Your instructions: Your job is to return every line of the listing holding the string "verts".

---------- Records provided ----------

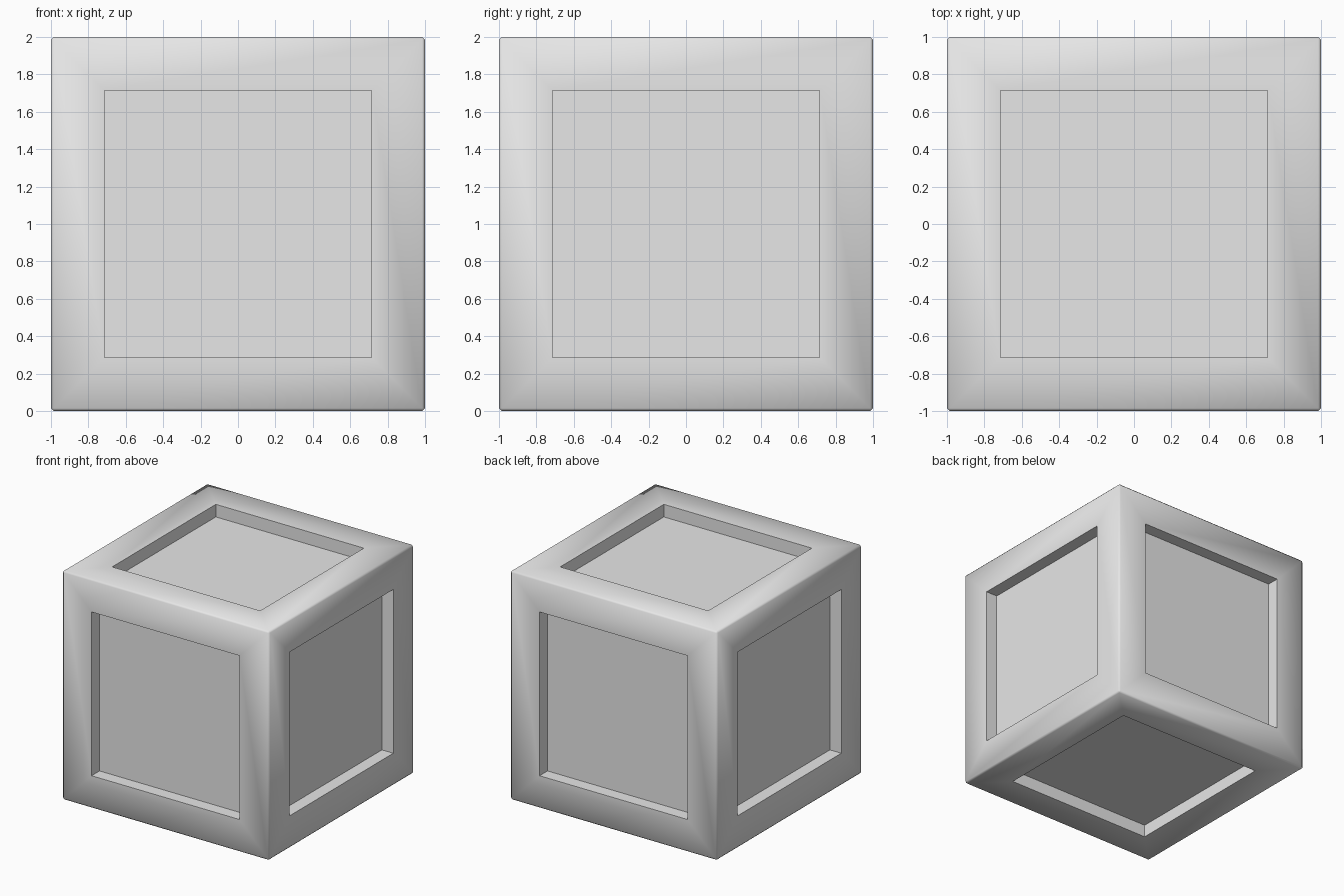
import bpy, bmesh, math

cube = bpy.data.objects.get("Cube")
if cube:
    bpy.data.objects.remove(cube, do_unlink=True)

BEVEL = 0.015    # chamfer on the outer edges
OPENING = 0.715  # half width of each recessed panel
DEPTH = 0.11     # recess depth

# Single plain grey
grey = bpy.data.materials.new("plain grey")
grey.use_nodes = True
grey.diffuse_color = (0.8, 0.8, 0.8, 1)
grey.node_tree.nodes["Principled BSDF"].inputs["Base Color"].default_value = (0.8, 0.8, 0.8, 1)

# Solid cube with narrow chamfered edges
bm = bmesh.new()
bmesh.ops.create_cube(bm, size=2)
bmesh.ops.translate(bm, verts=bm.verts, vec=(0, 0, 1))
bmesh.ops.bevel(bm, geom=bm.edges[:], offset=BEVEL, offset_type='OFFSET',
                segments=1, profile=0.5, affect='EDGES')
bm.normal_update()

# Frame border and sunken panel on all six sides
sides = [f for f in bm.faces if f.calc_area() > 1]
bmesh.ops.inset_individual(bm, faces=sides, thickness=1 - BEVEL - OPENING,
                           use_even_offset=True)
for side in sides:
    normal = side.normal.copy()
    panel = bmesh.ops.extrude_discrete_faces(bm, faces=[side])["faces"][0]
    bmesh.ops.translate(bm, verts=panel.verts, vec=-normal * DEPTH)
bmesh.ops.recalc_face_normals(bm, faces=bm.faces)

mesh = bpy.data.meshes.new("panelled_cube")
bm.to_mesh(mesh)
bm.free()
mesh.materials.append(grey)
box = bpy.data.objects.new("panelled_cube", mesh)
bpy.context.collection.objects.link(box)

# Soft outer chamfers, crisp recess edges
bpy.ops.object.select_all(action='DESELECT')
box.select_set(True)
bpy.context.view_layer.objects.active = box
bpy.ops.object.shade_smooth_by_angle(angle=math.radians(60))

----------

Answer space:
bmesh.ops.translate(bm, verts=bm.verts, vec=(0, 0, 1))
    bmesh.ops.translate(bm, verts=panel.verts, vec=-normal * DEPTH)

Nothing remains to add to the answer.